Unified Protection for the Enterprise
In December 2004, Microsoft purchased GIANT Company Software and acquired its best-of-breed antispyware technology. Late last year, Microsoft announced that it would meld GIANT's antispyware technology with its own antivirus and antimalware features and release a subscription-based enterprise offering. The integrated engine in Microsoft Client Protection is being designed to offer the granular control that administrators have come to expect.
What You Get
According to Bryan, Microsoft Client Protection will provide prebuilt reports and alerts that focus on "the right issues." "We're not going to provide a litany of reports \[by default\]," Bryan told me. "We're going to provide actionable information only."
Because it's a Microsoft product, Microsoft Client Protection will integrate seamlessly with existing Microsoft systems. If you already use a software distribution product, Client Protection will integrate with it, and businesses that don't use a software distribution product can use the bundled copy of Windows Software Update Services (WSUS).
Microsoft Client Protection will require Windows Server 2003 (with Service Pack 1—SP1) or Windows 2000 Server (with SP4) on the server. The software can protect Windows 2000 SP4 and Windows XP SP2 (or later) clients, as well as Windows Server 2003 file servers. When Windows Vista and Longhorn Server ship, Microsoft Client Protection will support these products as well.
What, Where, When?
The big questions about Microsoft Client Protection, such as licensing, remain unanswered for now, although the company previously announced that it would license the product through a subscription. Bryan told me that an early beta version of the product will be made available to selected Microsoft customers in late 2005 and that, depending on the feedback it receives, the company hopes to ship the product by the first half of 2006. Bryan said that Microsoft will announce more information about licensing in early 2006.
Although it's still a bit early to recommend Microsoft Client Protection, it's pretty clear that integrated antimalware products will be a big opportunity for business server providers in the coming year.

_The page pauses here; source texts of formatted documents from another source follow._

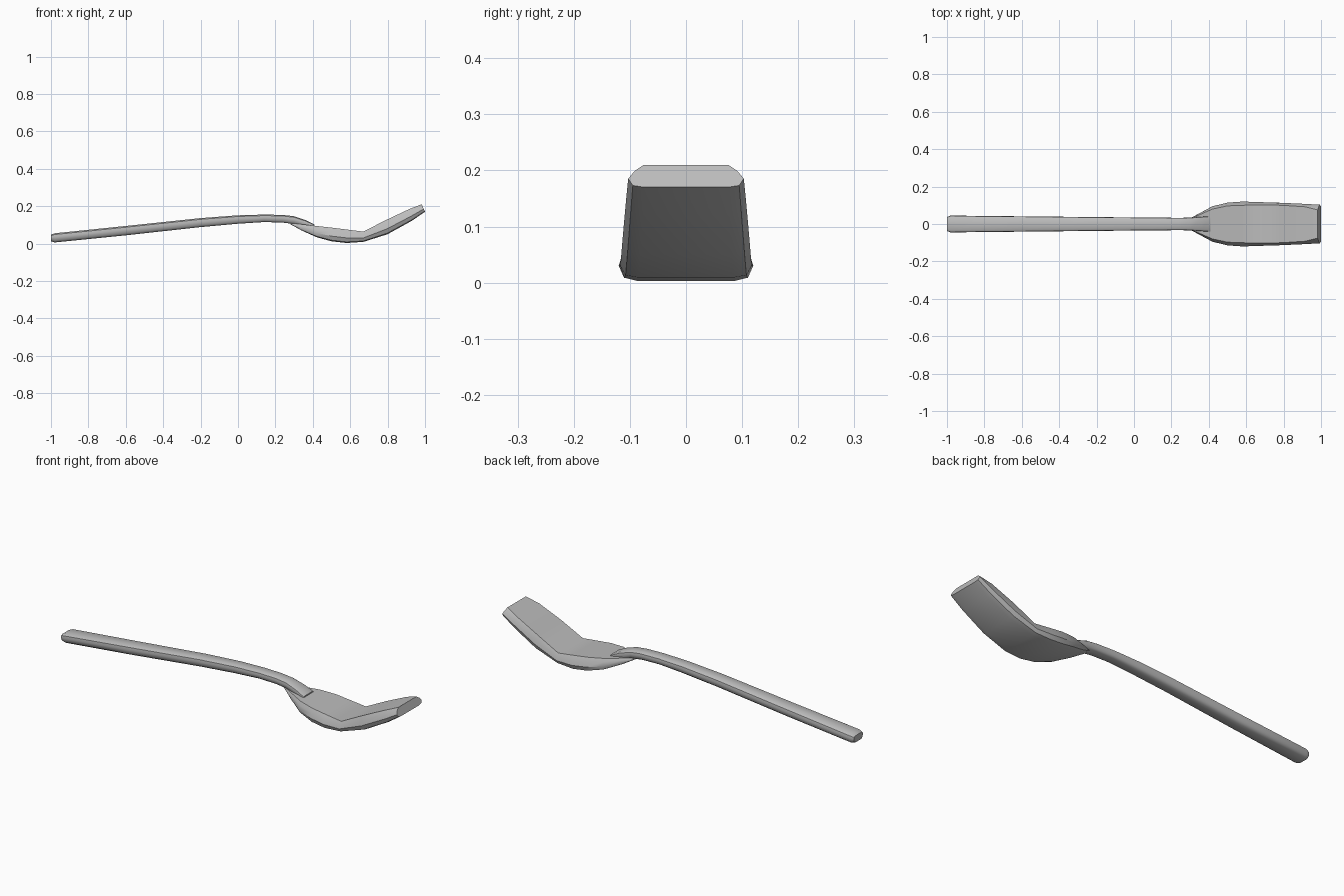
import bpy, bmesh, math

cube = bpy.data.objects.get("Cube")
if cube:
    bpy.data.objects.remove(cube, do_unlink=True)

# One plain metal colour
metal = bpy.data.materials.new("grey metal")
metal.use_nodes = True
grey = (0.5, 0.5, 0.5, 1)
metal.diffuse_color = grey
metal.node_tree.nodes["Principled BSDF"].inputs["Base Color"].default_value = grey


def loft(name, sections, ring, angle):
    """Skin a closed tube through sections, each turned into a ring of points."""
    bm = bmesh.new()
    rings = [[bm.verts.new(p) for p in ring(*s)] for s in sections]
    n = len(rings[0])
    for a, b in zip(rings, rings[1:]):
        for i in range(n):
            j = (i + 1) % n
            bm.faces.new((a[i], a[j], b[j], b[i]))
    bm.faces.new(rings[0])
    bm.faces.new(rings[-1])
    bmesh.ops.recalc_face_normals(bm, faces=bm.faces)
    mesh = bpy.data.meshes.new(name)
    bm.to_mesh(mesh)
    bm.free()
    mesh.materials.append(metal)
    obj = bpy.data.objects.new(name, mesh)
    bpy.context.collection.objects.link(obj)
    bpy.ops.object.select_all(action="DESELECT")
    obj.select_set(True)
    bpy.context.view_layer.objects.active = obj
    bpy.ops.object.shade_smooth_by_angle(angle=math.radians(angle))


def mirrored(half):
    """Close a half outline, listed top to bottom, across y = 0."""
    return half + [(x, -y, z) for x, y, z in reversed(half)]


def handle_ring(x, bottom, top, half):
    h = top - bottom
    return mirrored([(x, half * 0.7, top), (x, half * 0.95, top - h * 0.14),
                     (x, half, top - h * 0.4), (x, half * 0.9, bottom + h * 0.2),
                     (x, half * 0.6, bottom)])


def bowl_ring(x, bottom, top, half, rim, lean=0):
    # Flat top, bevelled rim, and sides rounding under to a broad flat base
    h = top - bottom
    rows = [(rim, 1), (rim + (half - rim) * 0.6, 0.72), (half, 0.38),
            (half * 0.92, 0.08), (half * 0.72, 0)]
    return mirrored([(x - lean * t, y, bottom + h * t) for y, t in rows])


# Handle: x, bottom, top, half width
loft("handle", [
    (-1.0, 0.012, 0.047, 0.038), (-0.98, 0.006, 0.055, 0.045),
    (-0.6, 0.044, 0.094, 0.041), (-0.2, 0.088, 0.136, 0.037),
    (0.0, 0.106, 0.151, 0.035), (0.14, 0.115, 0.155, 0.034),
    (0.24, 0.112, 0.153, 0.033), (0.3, 0.104, 0.146, 0.034),
    (0.36, 0.09, 0.126, 0.038), (0.41, 0.078, 0.101, 0.042),
], handle_ring, 40)

# Bowl: x, bottom, top, half width, rim half width, lean of the section
loft("bowl", [
    (0.28, 0.103, 0.109, 0.02, 0.016), (0.34, 0.07, 0.103, 0.052, 0.045),
    (0.42, 0.034, 0.094, 0.095, 0.08), (0.5, 0.012, 0.085, 0.114, 0.097),
    (0.58, 0.003, 0.075, 0.12, 0.1), (0.67, 0.009, 0.064, 0.117, 0.102),
    (0.8, 0.05, 0.125, 0.113, 0.1, 0.01), (0.93, 0.122, 0.184, 0.107, 0.092, 0.015),
    (1.0, 0.17, 0.21, 0.103, 0.075, 0.018),
], bowl_ring, 35)
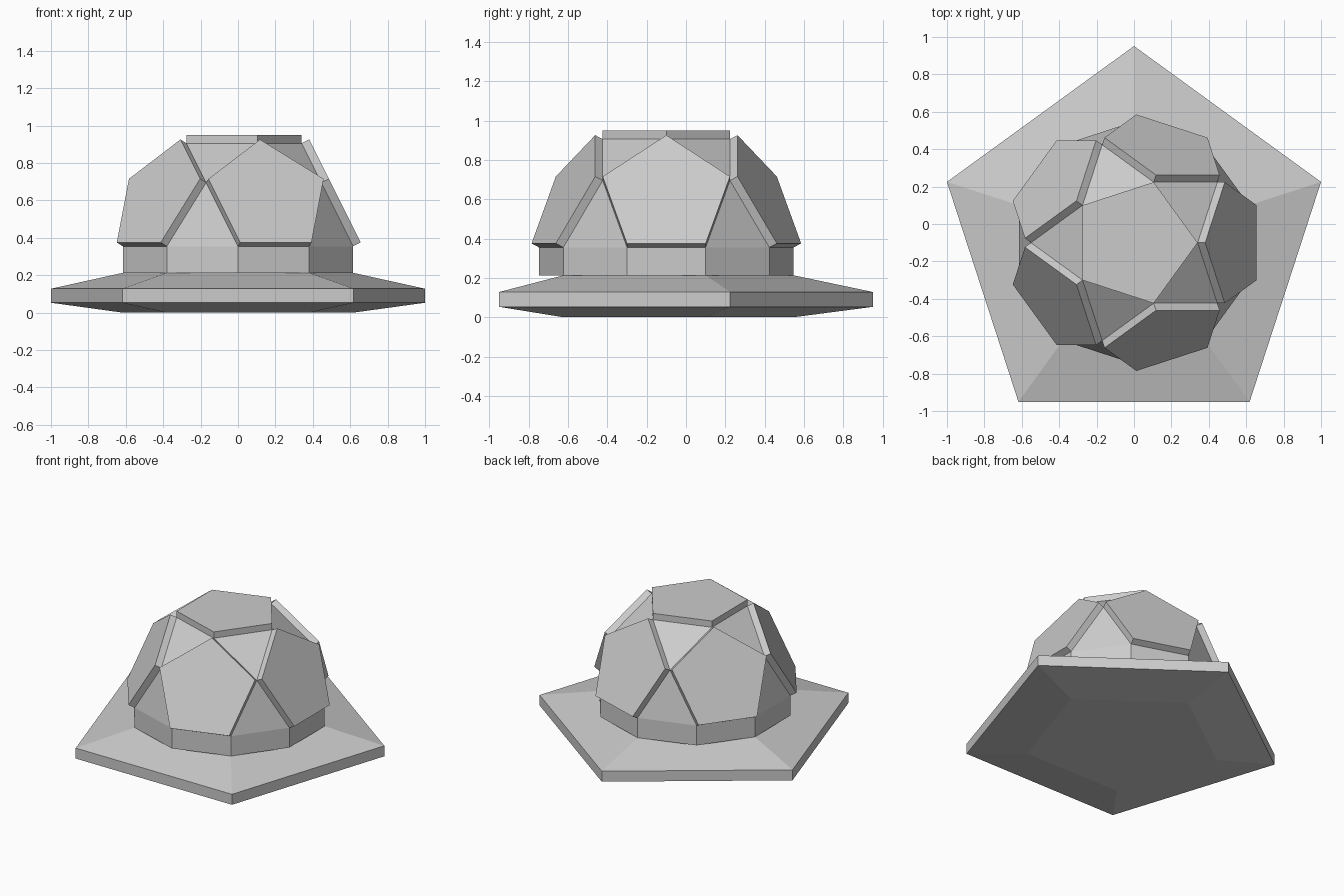
import bpy, bmesh
from math import sin, cos, radians, sqrt
from mathutils import Vector

if "Cube" in bpy.data.objects:
    bpy.data.objects.remove(bpy.data.objects["Cube"])

CY = -0.1                  # shared axis of base and dome
EDGE = 0.4                 # edge length of the dome facets
PHI = (1 + sqrt(5)) / 2
R = EDGE * PHI             # dome radius
R_TOP, R_MID = EDGE * 0.85065, EDGE * 1.37638
Z0 = 0.355                 # dome equator height
PLATE = 0.045              # plate thickness


def pt(r, deg, z):
    return Vector((r * cos(radians(deg)), CY + r * sin(radians(deg)), z))


def ring(n, r, z, start=90):
    return [pt(r, start + 360 / n * i, z) for i in range(n)]


def build(name, faces):
    """Make a flat-faced mesh from polygons, welding shared corners."""
    bm = bmesh.new()
    for f in faces:
        bm.faces.new([bm.verts.new(v) for v in f])
    bmesh.ops.remove_doubles(bm, verts=bm.verts, dist=1e-4)
    bmesh.ops.recalc_face_normals(bm, faces=bm.faces)
    me = bpy.data.meshes.new(name)
    bm.to_mesh(me)
    bm.free()
    ob = bpy.data.objects.new(name, me)
    bpy.context.collection.objects.link(ob)
    return ob


def loft(rings):
    """Side quads between successive rings, capped at both ends."""
    faces = [rings[0], rings[-1]]
    for a, b in zip(rings, rings[1:]):
        n = len(a)
        faces += [[a[i], a[(i + 1) % n], b[(i + 1) % n], b[i]] for i in range(n)]
    return faces


# Pentagonal base with sloped top and underside
R_BASE = 1 / cos(radians(18))
build("base", loft([ring(5, R, 0), ring(5, R_BASE, 0.053),
                    ring(5, R_BASE, 0.128), ring(5, R, 0.213)]))

# Ten-sided collar under the dome
build("collar", loft([ring(10, R, 0.213), ring(10, R, Z0)]))

# Dome: half icosidodecahedron, triangles between pentagons
top = lambda a: pt(R_TOP, a, Z0 + R_MID)
mid = lambda a: pt(R_MID, a, Z0 + R_TOP)
eq = lambda a: pt(R, a, Z0)
angles = range(0, 360, 72)
pentagons = [[top(a) for a in angles]]
triangles = []
for a in angles:
    pentagons.append([top(a), mid(a - 36), eq(a - 18), eq(a + 18), mid(a + 36)])
    triangles.append([top(a), mid(a + 36), top(a + 72)])
    triangles.append([mid(a + 36), eq(a + 18), eq(a + 54)])
build("dome", pentagons + triangles)

# Raised plate on each pentagon
centre = Vector((0, CY, Z0))
for i, p in enumerate(pentagons):
    n = (sum(p, Vector()) / 5 - centre).normalized() * PLATE
    build(f"dome_plate_{i}", loft([p, [v + n for v in p]]))
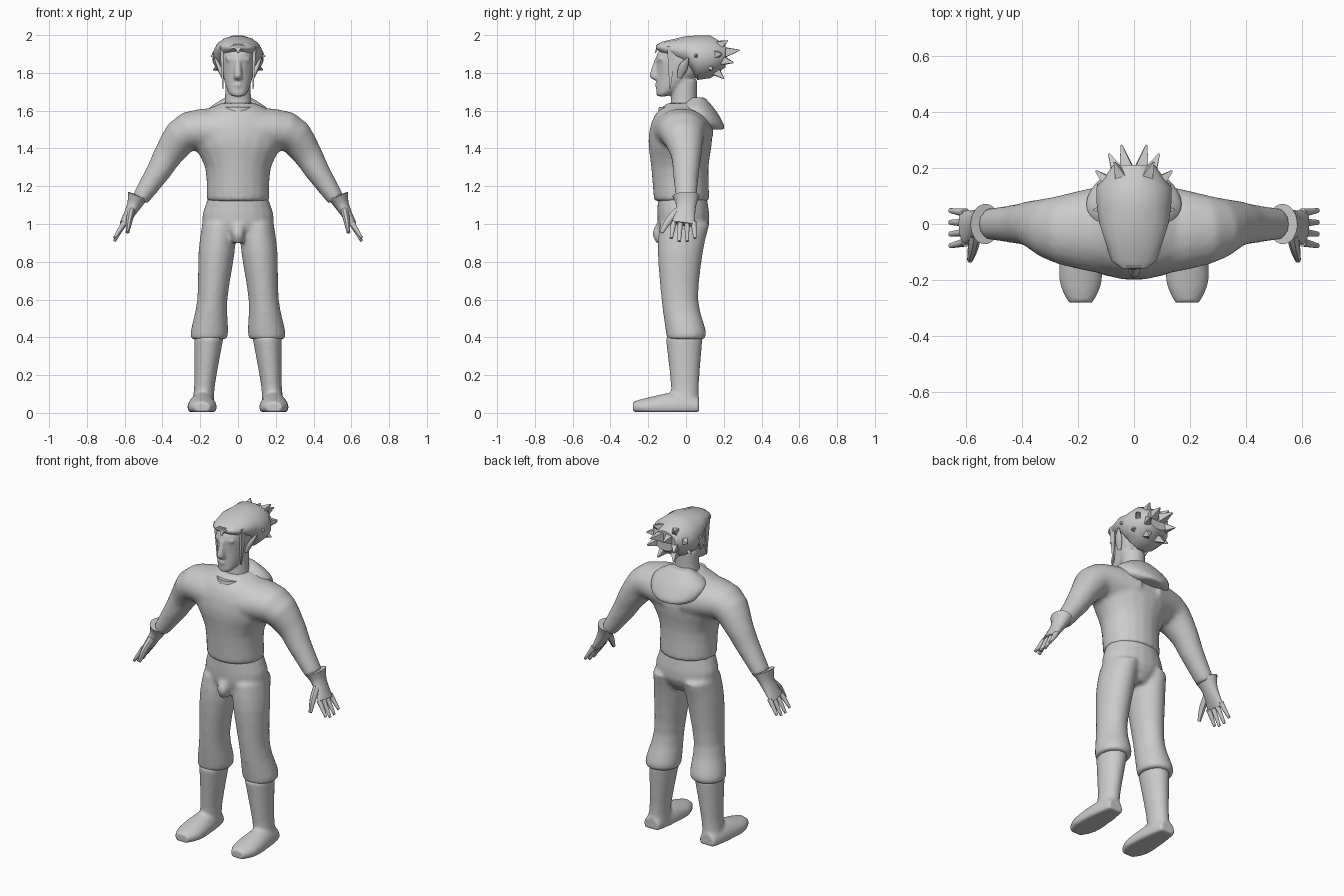
import bpy, bmesh, math
from mathutils import Vector

cube = bpy.data.objects.get("Cube")
if cube:
    bpy.data.objects.remove(cube, do_unlink=True)

X, Y, Z = Vector((1, 0, 0)), Vector((0, 1, 0)), Vector((0, 0, 1))
GROUND = 0.004

grey = bpy.data.materials.new("plain_grey")
grey.use_nodes = True
colour = (0.6, 0.6, 0.6, 1)
grey.diffuse_color = colour
shader = next(node for node in grey.node_tree.nodes if node.type == 'BSDF_PRINCIPLED')
shader.inputs["Base Color"].default_value = colour


def refine(rings, steps):
    """Insert rings along a smooth spline through the given key rings."""
    keys = [Vector(ring) for ring in rings]
    result = []
    for i in range(len(keys) - 1):
        start, end = keys[i], keys[i + 1]
        leave = (end - keys[max(i - 1, 0)]) / 2
        arrive = (keys[min(i + 2, len(keys) - 1)] - start) / 2
        for step in range(steps):
            t = step / steps
            ease = t * t * (3 - 2 * t)
            point = start.lerp(end, ease)
            point += leave * (t * (1 - t) ** 2) - arrive * (t * t * (1 - t))
            result.append(point)
    return result + [keys[-1]]


def loft(bm, rings, side=X, normal=None, mirror=False, sides=20, steps=3):
    """Skin elliptical rings, each (x, y, z, half size along side, other half size)."""
    rings = refine(rings, steps)
    centres = [Vector(ring[:3]) for ring in rings]
    last = len(rings) - 1
    for sign in ((1, -1) if mirror else (1,)):
        loops = []
        for i, ring in enumerate(rings):
            axis = normal or (centres[min(i + 1, last)] - centres[max(i - 1, 0)]).normalized()
            u = (side - axis * side.dot(axis)).normalized() * ring[3]
            v = axis.cross(u).normalized() * ring[4]
            loop = []
            for k in range(sides):
                angle = math.tau * (k + 0.5) / sides
                p = centres[i] + u * math.cos(angle) + v * math.sin(angle)
                loop.append(bm.verts.new((p.x * sign, p.y, max(p.z, GROUND))))
            loops.append(loop)
        for lower, upper in zip(loops, loops[1:]):
            for k in range(sides):
                j = (k + 1) % sides
                bm.faces.new((lower[k], lower[j], upper[j], upper[k]))
        bm.faces.new(loops[0])
        bm.faces.new(loops[-1])


def level(z, half, front, back, x=0):
    """Horizontal ring given by its half width and its front and back edges."""
    return (x, (front + back) / 2, z, half, (back - front) / 2)


def leg_level(z, half, front, back):
    """Horizontal ring on the leg axis, which spreads towards the ground."""
    return level(z, half, front, back, x=0.19 - 0.09 * z)


def hair_slice(y, half, bottom, top):
    """Upright ring across the head."""
    return (0, y, (bottom + top) / 2, half, (top - bottom) / 2)


def lock(bm, base, tip, wide, thick, side=X, mirror=True):
    """Pointed four sided lock of hair."""
    point = GROUND
    loft(bm, [(*base, wide, thick), (*tip, point, point)], side, None, mirror, sides=4, steps=1)


def finish(name, bm, voxel=0, smoothing=5, sharp=45):
    bmesh.ops.recalc_face_normals(bm, faces=bm.faces)
    mesh = bpy.data.meshes.new(name)
    bm.to_mesh(mesh)
    bm.free()
    mesh.materials.append(grey)
    mesh.shade_smooth()
    mesh.set_sharp_from_angle(angle=math.radians(sharp))
    part = bpy.data.objects.new(name, mesh)
    bpy.context.collection.objects.link(part)
    if voxel:
        blend = part.modifiers.new("blend", 'REMESH')
        blend.mode = 'VOXEL'
        blend.voxel_size = voxel
        blend.use_smooth_shade = True
        soften = part.modifiers.new("soften", 'SMOOTH')
        soften.factor = 0.5
        soften.iterations = smoothing


# Jacket: torso blended with shoulders and sleeves
bm = bmesh.new()
loft(bm, [level(z=1.12, half=.168, front=-.17, back=.125),
          level(z=1.3, half=.175, front=-.185, back=.12),
          level(z=1.45, half=.25, front=-.2, back=.14),
          level(z=1.57, half=.22, front=-.17, back=.12),
          level(z=1.64, half=.09, front=-.1, back=.08)], X, Z)
shoulder, deltoid, biceps = (.06, -.02, 1.49), (.26, -.02, 1.49), (.36, 0, 1.38)
elbow, wrist = (.42, 0, 1.28), (.52, 0, 1.13)
loft(bm, [(*shoulder, .17, .125), (*deltoid, .125, .105), (*biceps, .085, .08),
          (*elbow, .07, .066), (*wrist, .056, .046)], Y, mirror=True)
finish("jacket", bm, voxel=.013, smoothing=6)

# Folded hood behind the neck
bm = bmesh.new()
loft(bm, [level(z=1.5, half=.09, front=.07, back=.205),
          level(z=1.53, half=.15, front=.02, back=.2),
          level(z=1.6, half=.17, front=-.05, back=.16),
          level(z=1.67, half=.07, front=.02, back=.1)], X, Z)
finish("hood", bm, voxel=.011, smoothing=4)

# Collar rim at the throat
bm = bmesh.new()
loft(bm, [level(z=1.58, half=.1, front=-.15, back=.07),
          level(z=1.62, half=.09, front=-.145, back=.07)], X, Z)
finish("collar", bm)

# Trousers: pelvis, both legs and the front bulge
bm = bmesh.new()
loft(bm, [level(z=1.15, half=.155, front=-.15, back=.11),
          level(z=1, half=.19, front=-.15, back=.125),
          level(z=.91, half=.06, front=-.12, back=.07)], X, Z)
loft(bm, [leg_level(z=1, half=.09, front=-.14, back=.125),
          leg_level(z=.85, half=.096, front=-.15, back=.09),
          leg_level(z=.6, half=.08, front=-.13, back=.065),
          leg_level(z=.43, half=.1, front=-.107, back=.107),
          leg_level(z=.39, half=.093, front=-.1, back=.095)], X, Z, mirror=True)
loft(bm, [level(z=1, half=.03, front=-.16, back=-.1),
          level(z=.95, half=.035, front=-.18, back=-.1),
          level(z=.9, half=.025, front=-.16, back=-.1)], X, Z)
finish("trousers", bm, voxel=.012)

# Boots: shaft, then foot from heel to toe
bm = bmesh.new()
loft(bm, [leg_level(z=.4, half=.078, front=-.108, back=.088),
          leg_level(z=.15, half=.055, front=-.08, back=.068),
          leg_level(z=.04, half=.06, front=-.08, back=.07)], X, Z, mirror=True)
loft(bm, [(.19, y, .03, half, height) for y, half, height in
          ((.07, .05, .05), (-.05, .07, .08), (-.2, .077, .052), (-.28, .045, .03))],
     X, Y, mirror=True)
finish("boots", bm, voxel=.01, smoothing=4)

# Gloves: flared cuff and palm, four fingers, thumb
bm = bmesh.new()
cuff, heel, knuckles = (.53, 0, 1.15), (.555, 0, 1.09), (.607, -.014, 1)
loft(bm, [(*cuff, .072, .056), (*heel, .052, .036), (*knuckles, .062, .02)], Y, mirror=True)
for finger in range(4):
    y = .035 * finger - .065
    tip = .925 if finger in (0, 3) else .908
    loft(bm, [(.6, y, 1.01, .016, .017), (.655, y * 1.2, tip, .009, .008)],
         Y, mirror=True, sides=8)
loft(bm, [(.565, -.04, 1.07, .022, .022), (.575, -.09, 1.02, .02, .018),
          (.585, -.13, .955, .01, .01)], Y, mirror=True, sides=8)
finish("gloves", bm)

# Head: skull and jaw, neck, nose, brows and lips
bm = bmesh.new()
loft(bm, [level(z=1.676, half=.028, front=-.153, back=-.1),
          level(z=1.7, half=.053, front=-.158, back=-.05),
          level(z=1.8, half=.083, front=-.155, back=.08),
          level(z=1.9, half=.088, front=-.155, back=.095),
          level(z=1.965, half=.05, front=-.09, back=.06)], X, Z)
loft(bm, [level(z=1.57, half=.085, front=-.09, back=.08),
          level(z=1.65, half=.07, front=-.08, back=.06),
          level(z=1.76, half=.068, front=-.075, back=.06)], X, Z)
loft(bm, [level(z=1.765, half=.02, front=-.172, back=-.13),
          level(z=1.785, half=.022, front=-.194, back=-.13),
          level(z=1.875, half=.013, front=-.165, back=-.13)], X, Z)
loft(bm, [(.012, -.147, 1.87, .014, .012), (.06, -.125, 1.872, .014, .012)], Y, mirror=True)
loft(bm, [level(z=1.725, half=.02, front=-.163, back=-.13),
          level(z=1.745, half=.022, front=-.165, back=-.13)], X, Z)
finish("head", bm, voxel=.008, smoothing=4)

# Pointed ears
bm = bmesh.new()
loft(bm, [(.078, -.035, 1.775, .012, .01), (.1, -.015, 1.83, .026, .012),
          (.122, .012, 1.88, .004, .004)], Y, mirror=True, sides=10)
finish("ears", bm, sharp=60)

# Swept back hair with locks radiating from its middle
bm = bmesh.new()
loft(bm, [hair_slice(y=-.158, half=.045, bottom=1.927, top=1.947),
          hair_slice(y=-.13, half=.083, bottom=1.905, top=1.965),
          hair_slice(y=0, half=.125, bottom=1.84, top=1.996),
          hair_slice(y=.06, half=.135, bottom=1.76, top=2),
          hair_slice(y=.13, half=.137, bottom=1.77, top=2),
          hair_slice(y=.21, half=.075, bottom=1.83, top=1.95)], X, Y, sides=16, steps=1)
middle = Vector((0, .07, 1.89))
for tip in ((.045, .282, 1.92), (.09, .25, 1.855), (.055, .2, 1.77), (.137, .19, 1.9),
            (.13, .14, 1.815), (.07, .22, 1.97), (.145, .05, 1.89)):
    base = middle.lerp(Vector(tip), 0.4)
    lock(bm, base, tip, wide=.05, thick=.06, side=Y if tip[1] < .1 else X)
# Sideburns and widow's peak
lock(bm, (.086, -.075, 1.94), (.08, -.085, 1.715), wide=.035, thick=.014, side=Y)
lock(bm, (0, -.145, 1.95), (0, -.162, 1.905), wide=.035, thick=.012, mirror=False)
finish("hair", bm)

Microsoft's offering is interesting because it combines two of the best antimalware technologies into an integrated product, and if the company gets licensing right, this could be the solution to beat. Stay tuned for more information.